War without Borders: The Colombia-Ecuador Crisis of 2008
Authored by Dr. Gabriel Marcella. | December 2008
On March 1, 2008, the Colombian air force attacked the clandestine camp of the Revolutionary Armed Forces of Colombia (FARC) in a remote region of northeastern Ecuador, killing its leader, Raúl Reyes, and 24 other people. The FARC had been using Ecuadorean territory for years to rest and resupply. The attack was successful, but it detonated the worst crisis in Inter-American diplomacy of the last decade. For Colombia, the attack demonstrated the new professionalism of its armed forces and police and the continuing success of the strategy of democratic security enunciated by President Alvaro Uribe. Moreover, it signaled the remarkable advances being made by Bogotú in pursuing the FARC, in reducing the high level of insecurity that has dominated the country for a generation, and the increasing reach and presence of the government to areas outside of its control. The attack was immensely popular within Colombia, which now began to see the light at the end of tunnel in defeating the FARC. Moreover, the death of Reyes was one of a series of losses of high level commanders.

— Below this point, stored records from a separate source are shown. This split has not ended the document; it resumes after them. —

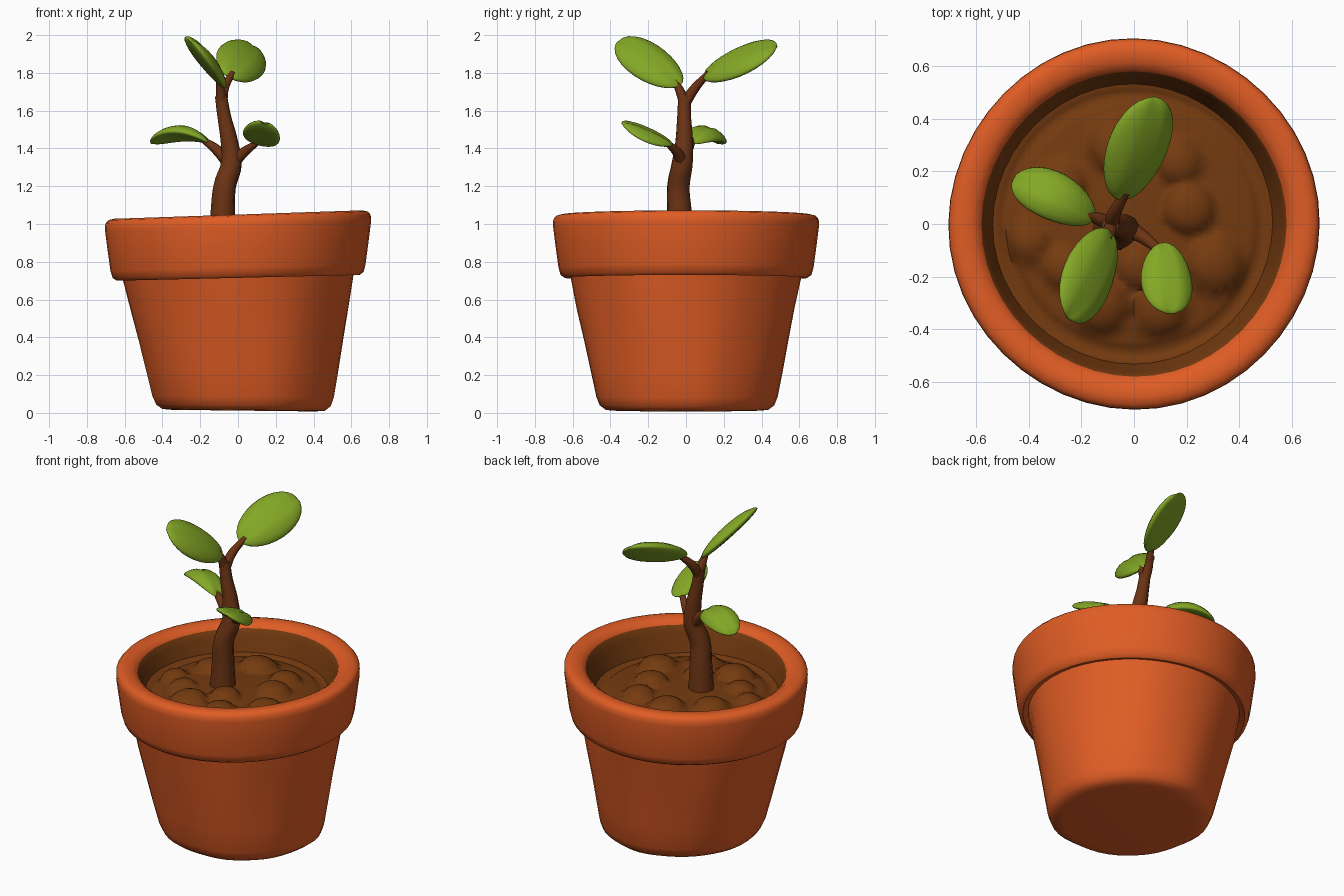
import bpy, bmesh
from math import sin, cos, pi, sqrt, hypot, atan2
from mathutils import Vector, Matrix

cube = bpy.data.objects.get("Cube")
if cube:
    bpy.data.objects.remove(cube, do_unlink=True)


def material(name, rgb):
    m = bpy.data.materials.new(name)
    m.use_nodes = True
    m.diffuse_color = (*rgb, 1)
    m.node_tree.nodes["Principled BSDF"].inputs["Base Color"].default_value = (*rgb, 1)
    return m


terracotta = material("terracotta", (0.74, 0.108, 0.018))
earth = material("earth", (0.175, 0.043, 0.005))
bark = material("bark", (0.15, 0.034, 0.007))
leaf_green = material("leaf green", (0.23, 0.39, 0.019))


def finish(name, bm, mats, angle=60):
    mesh = bpy.data.meshes.new(name)
    bm.to_mesh(mesh)
    bm.free()
    ob = bpy.data.objects.new(name, mesh)
    bpy.context.collection.objects.link(ob)
    for m in mats:
        mesh.materials.append(m)
    smooth(ob, angle)
    return ob


def smooth(ob, angle):
    bpy.ops.object.select_all(action="DESELECT")
    ob.select_set(True)
    bpy.context.view_layer.objects.active = ob
    bpy.ops.object.shade_smooth_by_angle(angle=angle * pi / 180)


def lathe(profile, segments):
    """Revolve (radius, height) points about z."""
    bm = bmesh.new()
    rings = [[bm.verts.new((r * cos(2 * pi * j / segments), r * sin(2 * pi * j / segments), z))
              for j in range(segments)] for r, z in profile]
    for a, b in zip(rings, rings[1:]):
        for j in range(segments):
            k = (j + 1) % segments
            bm.faces.new((a[j], a[k], b[k], b[j]))
    bmesh.ops.remove_doubles(bm, verts=bm.verts, dist=1e-5)
    return bm


# Pot: slightly crooked, hand-shaped lathe with a heavy rim
profile = [(0, 0.012), (0.38, 0.012), (0.43, 0.016), (0.462, 0.04), (0.48, 0.085),
           (0.51, 0.23), (0.54, 0.38), (0.576, 0.55), (0.61, 0.725), (0.64, 0.715),
           (0.662, 0.73), (0.673, 0.77), (0.688, 0.88), (0.702, 0.99), (0.700, 1.025),
           (0.685, 1.043), (0.655, 1.05), (0.61, 1.045), (0.577, 1.02), (0.563, 0.98),
           (0.545, 0.93), (0.52, 0.85), (0, 0.84)]
bm = lathe(profile, 48)
for f in bm.faces:
    c = f.calc_center_median()
    if hypot(c.x, c.y) < 0.572 and c.z > 0.8:
        f.material_index = 1
for v in bm.verts:
    x, y, z = v.co
    a = atan2(y, x)
    dent = 1 + 0.007 * sin(5 * a + 4 * z) + 0.005 * sin(9 * a - 3 * z)
    if z > 0.7:
        dent = 1 + 0.004 * sin(4 * a + 1)
    lean = max(0, 1 - z / 0.75)
    v.co.x = x * dent + 0.03 * lean
    v.co.y = y * dent
    v.co.z += 0.034 * x * min(1, z) - 0.012 * x * lean
finish("pot", bm, [terracotta, earth], 50)

# Soil: disc with rounded clods
clods = [(0.21, 0.06, 0.10), (-0.40, -0.07, 0.08), (0.17, 0.24, 0.09), (-0.13, -0.31, 0.11),
         (0.10, -0.33, 0.10), (0.31, -0.16, 0.11), (-0.28, 0.14, 0.10), (-0.07, 0.30, 0.11),
         (0.02, -0.16, 0.09), (-0.27, -0.17, 0.08)]
bm = lathe([(0.55 * (1 - i / 26), 0.88) for i in range(27)], 72)
for v in bm.verts:
    r = hypot(v.co.x, v.co.y)
    mound = 0.035 * max(0, 1 - (r / 0.5) ** 2) - 0.02 * max(0, 1 - abs(r - 0.49) / 0.03)
    bump = 0
    for cx, cy, cr in clods:
        d = hypot(v.co.x - cx, v.co.y - cy) / cr
        if d < 1:
            bump = max(bump, 0.55 * cr * sqrt(1 - d * d))
    v.co.z += mound + bump
finish("soil", bm, [earth])


# Trunk and branches: tapered tubes
def tube(name, points):
    cu = bpy.data.curves.new(name, "CURVE")
    cu.dimensions = "3D"
    cu.bevel_depth = 1
    cu.bevel_resolution = 3
    cu.resolution_u = 5
    cu.use_fill_caps = True
    s = cu.splines.new("BEZIER")
    s.bezier_points.add(len(points) - 1)
    for p, (x, y, z, r) in zip(s.bezier_points, points):
        p.co = (x, y, z)
        p.radius = r
        p.handle_left_type = p.handle_right_type = "AUTO"
    ob = bpy.data.objects.new(name, cu)
    bpy.context.collection.objects.link(ob)
    cu.materials.append(bark)
    bpy.ops.object.select_all(action="DESELECT")
    ob.select_set(True)
    bpy.context.view_layer.objects.active = ob
    bpy.ops.object.convert(target="MESH")
    smooth(bpy.context.view_layer.objects.active, 60)


tube("trunk", [(-0.085, -0.03, 0.86, 0.078), (-0.08, -0.035, 1.06, 0.066),
               (-0.07, -0.04, 1.2, 0.06), (-0.035, -0.02, 1.32, 0.056),
               (-0.045, -0.01, 1.43, 0.047), (-0.075, -0.01, 1.58, 0.036),
               (-0.09, -0.008, 1.68, 0.033)])
tube("front_top_branch", [(-0.088, -0.008, 1.64, 0.03), (-0.092, -0.03, 1.70, 0.025),
                          (-0.10, -0.06, 1.76, 0.016)])
tube("back_top_branch", [(-0.085, -0.01, 1.63, 0.03), (-0.075, 0.04, 1.71, 0.026),
                         (-0.03, 0.12, 1.80, 0.016)])
tube("right_low_branch", [(-0.04, -0.01, 1.31, 0.035), (-0.11, 0.01, 1.39, 0.028),
                          (-0.19, 0.04, 1.45, 0.016)])
tube("left_low_branch", [(-0.035, -0.015, 1.31, 0.035), (0.02, -0.04, 1.37, 0.028),
                         (0.10, -0.10, 1.43, 0.016)])


# Leaves: flattened, tapered ovals placed by base, tip and width direction
def leaf(name, base, tip, side, half_width, thick, arch, blunt):
    base, tip = Vector(base), Vector(tip)
    d = (tip - base).normalized()
    w = Vector(side)
    w = (w - d * w.dot(d)).normalized()
    n = d.cross(w)
    if n.z < 0:
        w, n = -w, -n
    half = (tip - base).length / 2
    bm = bmesh.new()
    bmesh.ops.create_uvsphere(bm, u_segments=20, v_segments=14, radius=1,
                              matrix=Matrix.Rotation(pi / 2, 4, "Y"))
    for v in bm.verts:
        t, s, h = v.co
        spread = half_width * (1 + blunt * t)
        lift = arch * (1 - t * t) - 0.02 * s * s - 0.008 * max(0, 1 - abs(s) * 4) * (h > 0)
        v.co = (base + tip) / 2 + d * t * half + w * s * spread + n * (h * thick + lift)
    bmesh.ops.recalc_face_normals(bm, faces=bm.faces)
    finish(name, bm, [leaf_green], 80)


leaf("front_top_leaf", (-0.085, -0.03, 1.735), (-0.25, -0.355, 1.975), (-0.6, 0.55, 0.58),
     0.125, 0.036, 0.012, 0.1)
leaf("back_top_leaf", (-0.05, 0.09, 1.78), (0.08, 0.48, 1.945), (-0.85, 0, 0.5),
     0.135, 0.04, 0.012, 0.08)
leaf("right_low_leaf", (-0.15, 0.02, 1.43), (-0.46, 0.17, 1.43), (0.4, 0.85, -0.25),
     0.095, 0.032, 0.06, 0.1)
leaf("left_low_leaf", (0.115, -0.07, 1.42), (0.14, -0.34, 1.54), (-1, 0, 0.25),
     0.10, 0.028, 0.0, 0.08)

Within Ecuador, the story was markedly different. Within hours after the attack, the government of President Rafael Correa fulminated against Uribe, thus beginning a ferocious diplomatic assault that would last for months, lead to the recall of ambassadors, and bring in the Organization of American States. For a number of reasons, Ecuador felt victimized. First, it was undergoing a particularly difficult political process of trying to bolster a failing state riven by political polarization and the threat of violence. Second, a high level of corruption had weakened the institutions of the state. Third, Ecuador did not have the capacity to secure its border with Colombia. Though its military was extensively deployed on the border, it lacked the logistics to deal with the threat. Fourth, in 2000 Ecuador had assumed an unrealistic stance of neutrality with respect to Colombia's internal conflict. Fifth, to compound these contradictions, Ecuador had taken an anti-Plan Colombia (the centerpiece of U.S. support) stance, even though its cooperation with the United States on countering the movement of narcotics has been very helpful.
The lessons of the March 1 crisis are fundamental for security cooperation in the Hemisphere. The crisis is superimposed upon a Latin American tradition of laissez faire on ungoverned space and border control and continuing disagreement on what to do about terrorism. Moreover, the institutional capacity, political will, preventive diplomacy, and the mechanisms for security cooperation and conflict resolution between states have not caught up to the demands of wars without borders. An assortment of terrorists, contrabandists, and drug traffickers depend on weak borders and weak states. Though Clausewitz may have been right that war is the continuation of politics (or policy) by other means, the politics of wars without borders have changed that equation. Yet the analytical and institutional capacities of governments have not caught up to that change.
The United States can and must be a catalyst for confidence-building between Ecuador and Colombia in order to restore the full gamut of security cooperation between the two countries. At the same time, the United States needs to be more sensitive about the immense power it wields in its dealings with small states, such as Ecuador. The United States has been less than forthcoming in addressing Ecuador's security needs in the last 10 years, at times for the noblest of intentions. Noble intentions can have profound negative impact if policy is not pursued pragmatically.